To take full advantage of the opportunities presented by the 4th Industrial Revolution it is befitting to consider establishing a Science Diplomat whose main focus will be to fully exploit the opportunities that modern science provide to different countries. This diplomat will complement the activities of the Department of Basic and Higher Education and those of the Department of Science, Technology and Health. The New Energy and Industrial Technology Development Organisation (NEDO) is located in the Silicon Valley where many governments interact and use its services in the realm of technology. NEDO is the initiative of the government of Japan. Technology and human rights can coexist in a sustainable and cordial manner with one agenda to create a new world.
Public Diplomacy must become an aggressive tool that will promote the art of diplomacy in the public space in a continuous and sustained manner. Public education about diplomacy is seriously lacking as evidenced by the many South Africans who get arrested in foreign countries owing to ignorance about the basic laws of most of those countries. The many cases of teachers who have been arrested in China using study visas instead of work permits show this challenge.
Information sessions must be held at schools, colleges and universities to create greater awareness of the craft of diplomacy. In fact, a number of university campuses must be targeted where satellite offices of public diplomacy will be situated. The number of foreign students that are found in most South African universities attests to the need to service these students with an assortment of consular services that could be offered in partnership with their respective embassies.

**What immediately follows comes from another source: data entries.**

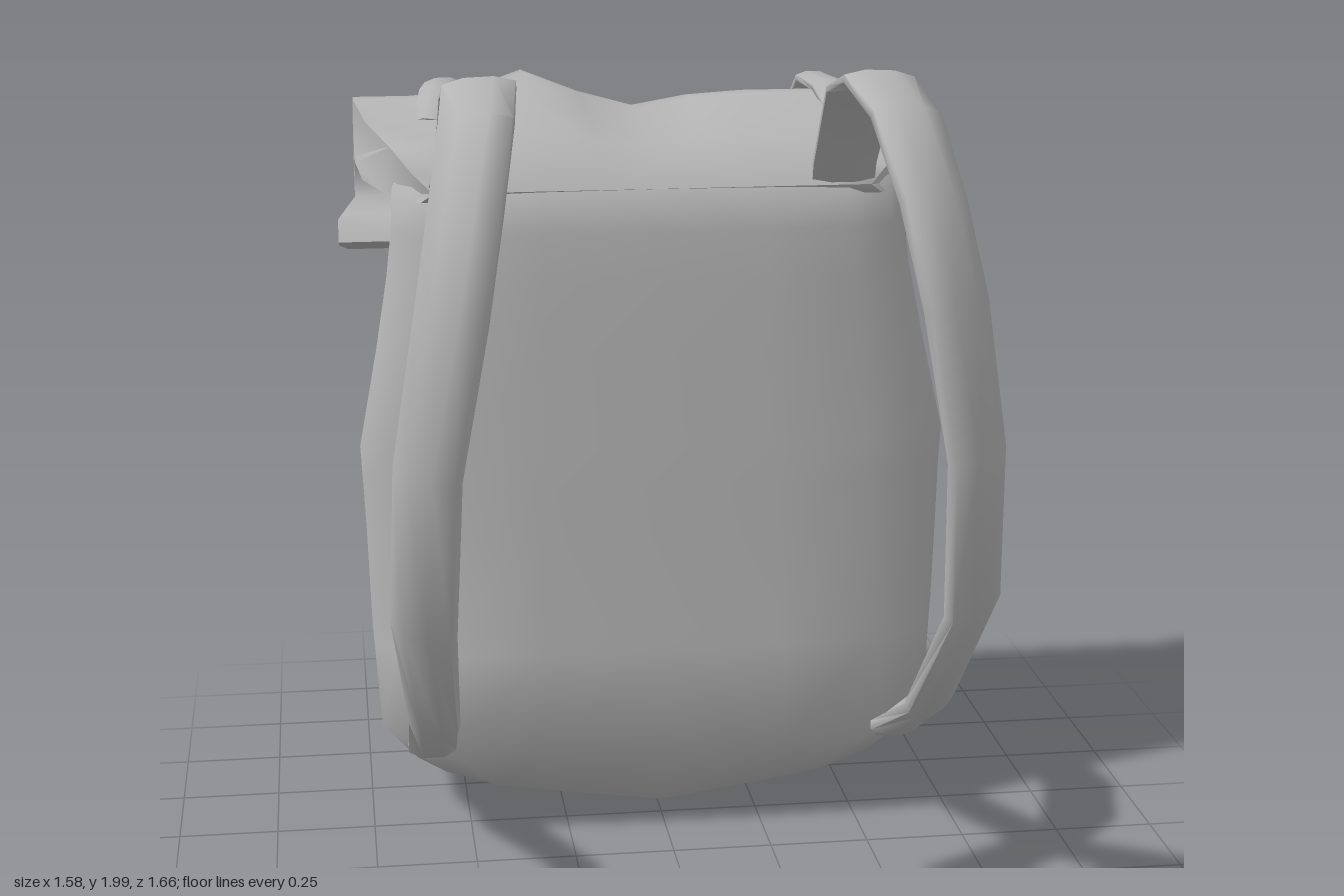
import * as THREE from 'three';
import { mergeVertices, toCreasedNormals } from 'three/addons/utils/BufferGeometryUtils.js';

const canvas = new THREE.MeshStandardMaterial({ color: 0xb6b6b6, side: THREE.DoubleSide });
canvas.name = 'grey canvas';

// Weld, turn the faces outward (positive volume) and shade smoothly up to a crease angle
function finish(geometry, crease) {
  geometry.deleteAttribute('uv');
  geometry.deleteAttribute('normal');
  const g = mergeVertices(geometry, 1e-4);
  const p = g.attributes.position, idx = g.index.array;
  const [a, b, c] = [0, 1, 2].map(() => new THREE.Vector3());
  let volume = 0;
  for (let i = 0; i < idx.length; i += 3) {
    a.fromBufferAttribute(p, idx[i]);
    b.fromBufferAttribute(p, idx[i + 1]);
    c.fromBufferAttribute(p, idx[i + 2]);
    volume += a.dot(b.cross(c));
  }
  if (volume < 0) {
    for (let i = 0; i < idx.length; i += 3) [idx[i], idx[i + 1]] = [idx[i + 1], idx[i]];
  }
  return toCreasedNormals(g, crease);
}

// Skin a list of closed rings and cap both ends
function loft(rings, crease) {
  const n = rings[0].length, verts = [], index = [];
  rings.forEach(r => r.forEach(v => verts.push(v.x, v.y, v.z)));
  for (let i = 0; i < rings.length - 1; i++) {
    for (let j = 0; j < n; j++) {
      const k = (j + 1) % n, a = i * n + j, b = i * n + k;
      index.push(a, b, b + n, a, b + n, a + n);
    }
  }
  [0, rings.length - 1].forEach((r, end) => {
    const c = new THREE.Vector3();
    rings[r].forEach(v => c.addScaledVector(v, 1 / n));
    const ci = verts.length / 3;
    verts.push(c.x, c.y, c.z);
    for (let j = 0; j < n; j++) {
      const a = r * n + j, b = r * n + (j + 1) % n;
      index.push(...(end ? [ci, a, b] : [ci, b, a]));
    }
  });
  const g = new THREE.BufferGeometry();
  g.setAttribute('position', new THREE.Float32BufferAttribute(verts, 3));
  g.setIndex(index);
  return finish(g, crease);
}

// Flat strap through stations [x, y, z, halfWidth, halfThickness, twist]
function strap(stations, side = 1) {
  const pts = stations.map(s => new THREE.Vector3(s[0], s[1], s[2]));
  const rings = stations.map(([, , , w, t, twist = 0], i) => {
    const T = pts[Math.min(i + 1, pts.length - 1)].clone().sub(pts[Math.max(i - 1, 0)]).normalize();
    const W = new THREE.Vector3(1, 0, 0).addScaledVector(T, -T.x).normalize();
    W.applyAxisAngle(T, twist);
    const N = T.clone().cross(W);
    return Array.from({ length: 8 }, (_, j) => {
      const a = (j + 0.5) * Math.PI / 4;
      const v = pts[i].clone().addScaledVector(W, w * Math.cos(a) * 1.08)
        .addScaledVector(N, t * Math.sin(a) * 1.08);
      v.x *= side;
      return v;
    });
  });
  return loft(rings, 1.3);
}

// Main bag with the bulging pocket on its rear
function bagGeometry() {
  // y, frontZ, frontX, sideX, sideZ, cornerX, cornerZ, rearZ, lift towards the sides
  const levels = [
    [0.01, -0.16, 0.16, 0.24, -0.28, 0.18, -0.36, -0.38, 0.12],
    [0.045, 0.0, 0.42, 0.63, -0.17, 0.64, -0.5, -0.49, 0.13],
    [0.23, 0.1, 0.57, 0.72, -0.1, 0.67, -0.5, -0.63, 0.03],
    [0.48, 0.065, 0.555, 0.735, -0.12, 0.65, -0.48, -0.73, 0],
    [0.53, 0.058, 0.55, 0.738, -0.12, 0.65, -0.48, -0.805, 0],
    [0.78, 0.02, 0.54, 0.745, -0.12, 0.64, -0.47, -0.805, 0],
    [0.9, 0.005, 0.54, 0.75, -0.13, 0.64, -0.47, -0.71, 0],
    [1.0, -0.01, 0.54, 0.755, -0.13, 0.64, -0.47, -0.71, 0],
    [1.25, -0.045, 0.53, 0.705, -0.17, 0.63, -0.47, -0.71, 0],
    [1.42, -0.07, 0.52, 0.675, -0.2, 0.62, -0.46, -0.65, 0],
    [1.54, -0.09, 0.51, 0.66, -0.21, 0.62, -0.45, -0.5, 0],
    [1.64, -0.115, 0.5, 0.655, -0.23, 0.63, -0.44, -0.48, 0],
    [1.7, -0.21, 0.45, 0.63, -0.3, 0.6, -0.42, -0.45, 0],
  ];
  const rings = levels.map(([y, fz, fx, sx, sz, cx, cz, rz, lift]) => {
    const half = [
      [fx * 0.55, fz - 0.004], [fx, fz - 0.015], [(fx + sx) / 2 + 0.035, (fz + sz) / 2],
      [sx, sz], [cx, cz],
      [Math.min(0.5, cx * 0.83), Math.max(0.15 * y - 0.69, rz * 0.8 + cz * 0.2)],
      [Math.min(0.39, cx * 0.62), rz + 0.02],
    ];
    const loop = [[0, fz], ...half, [0, rz], ...half.map(([x, z]) => [-x, z]).reverse()];
    return loop.map(([x, z]) => new THREE.Vector3(x, y + lift * Math.abs(x), z));
  });
  return loft(rings, 1.4);
}

// Top flap that curls into an open roll, with a wavy upper edge
function rolledTopGeometry() {
  const profile = [ // z, y
    [-0.122, 1.645], [-0.16, 1.69], [-0.25, 1.745], [-0.4, 1.785], [-0.52, 1.825], [-0.62, 1.82],
    [-0.7, 1.76], [-0.76, 1.65], [-0.75, 1.55], [-0.69, 1.46], [-0.58, 1.42], [-0.48, 1.45],
    [-0.37, 1.48], [-0.42, 1.53], [-0.53, 1.525], [-0.6, 1.56], [-0.62, 1.62], [-0.58, 1.67],
    [-0.5, 1.665], [-0.44, 1.63], [-0.28, 1.62], [-0.14, 1.62],
  ];
  const shape = new THREE.Shape(profile.map(([z, y]) => new THREE.Vector2(z, y)));
  const g = new THREE.ExtrudeGeometry(shape, { depth: 1, steps: 10, bevelEnabled: false });
  const p = g.attributes.position;
  for (let i = 0; i < p.count; i++) {
    const z = p.getX(i), y = p.getY(i), u = p.getZ(i) * 2 - 1;
    const back = THREE.MathUtils.clamp((-z - 0.12) / 0.38, 0, 1);
    const flare = y < 1.54 ? 0.05 * THREE.MathUtils.smoothstep(z, -0.7, -0.45) : 0;
    const x = u * (flare > 0 ? 0.74 + flare : 0.54 + 0.2 * Math.sqrt(back));
    const wave = 0.065 * Math.exp(-(((x + 0.29) / 0.12) ** 2)) - 0.035 * Math.exp(-((x / 0.13) ** 2));
    p.setXYZ(i, x, y + wave * back * THREE.MathUtils.smoothstep(y, 1.5, 1.8), z);
  }
  return finish(g, 1.2);
}

export function createModel() {
  const model = new THREE.Group();
  model.name = 'backpack';
  const add = (name, geometry) => {
    const mesh = new THREE.Mesh(geometry, canvas);
    mesh.name = name;
    model.add(mesh);
    return mesh;
  };

  add('bag', bagGeometry());
  add('rolledTop', rolledTopGeometry());

  const shoulder = [
    [0.49, 1.64, -0.17, 0.08, 0.018],
    [0.475, 1.71, -0.08, 0.08, 0.018],
    [0.465, 1.925, 0.14, 0.083, 0.018],
    [0.465, 1.975, 0.35, 0.085, 0.022, -0.05],
    [0.485, 1.92, 0.55, 0.085, 0.028, -0.2],
    [0.52, 1.75, 0.69, 0.085, 0.034, -0.4],
    [0.56, 1.53, 0.77, 0.085, 0.036, -0.5],
    [0.62, 1.18, 0.765, 0.082, 0.036, -0.6],
    [0.635, 0.8, 0.71, 0.08, 0.036, -0.6],
    [0.605, 0.46, 0.435, 0.06, 0.033, -0.3],
    [0.6, 0.265, 0.1, 0.06, 0.028],
    [0.59, 0.22, 0.0, 0.06, 0.025],
  ];
  const rollStrap = [
    [0.545, 1.775, -0.41, 0.045, 0.018],
    [0.52, 1.84, -0.52, 0.048, 0.018],
    [0.5, 1.845, -0.65, 0.048, 0.018],
    [0.49, 1.77, -0.73, 0.048, 0.018],
    [0.48, 1.63, -0.775, 0.048, 0.018],
    [0.48, 1.46, -0.755, 0.048, 0.016],
    [0.5, 1.33, -0.64, 0.04, 0.015],
    [0.53, 1.21, -0.535, 0.04, 0.015],
  ];
  // The strap on the right hangs shorter than the one on the left
  const hangingStrap = end => [
    [0.53, 1.22, -0.53, 0.045, 0.02],
    [0.525, 0.95, -0.57, 0.048, 0.025],
    [0.505, 0.6, -0.615, 0.048, 0.028],
    end,
  ];
  for (const side of [1, -1]) {
    const label = side > 0 ? 'left' : 'right';
    const end = side > 0 ? [0.46, 0.24, -0.675, 0.045, 0.025] : [0.49, 0.42, -0.645, 0.045, 0.025];
    add(label + 'ShoulderStrap', strap(shoulder, side));
    add(label + 'RollStrap', strap(rollStrap, side));
    add(label + 'HangingStrap', strap(hangingStrap(end), side));
    const buckle = add(label + 'Buckle', new THREE.BoxGeometry(0.12, 0.045, 0.085));
    buckle.position.set(side * 0.53, 1.21, -0.54);
    buckle.rotation.x = 0.15;
  }

  // Closing tab hanging from the rear pocket
  add('pocketTab', strap([
    [0.02, 0.69, -0.77, 0.048, 0.022],
    [0, 0.65, -0.81, 0.048, 0.022],
    [0, 0.5, -0.8, 0.046, 0.02],
    [0, 0.26, -0.705, 0.045, 0.018],
  ]));

  return model;
}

This is one area that has hitherto been neglected in South African diplomacy. South Africa exports a number of commodities and art is one such critical component that we are offering. In various artistic fields such as art, fine art, drama, music, poetry, literature and fashion, South Africa has made its mark in the world with excellence in these various fields. Our earlier exports included Miriam Makeba, Letta Mbulu, Hugh Masekela Caiphus Semenya, Don Materra and Bessie Head to name a few.
Dirco will ensure that this aspect of diplomacy is elevated to its rightful place. It would not even harm us to have a leading artist appointed as the champion of Cultural Diplomacy in South Africa. The recent awards that Lady Smith Black Mambazo earned were followed by the recent Grammy Award of the movie Black Panther that was shot in Southern Africa. This movie featured many leading South African artists such as John Kani.
Many countries use their art and culture to advance their international relations. America uses her movies that are spread all over the world to set a tone for the spread of its ideas and domination. India is fast catching up with its Bollywood movies, while Africa as a continent is yet to catch up and improve on the quality of its offering.
* Thami Ka Plaatjie is a Member of the International Policy Review Panel
** The views expressed here are not necessarily those of Independent Media.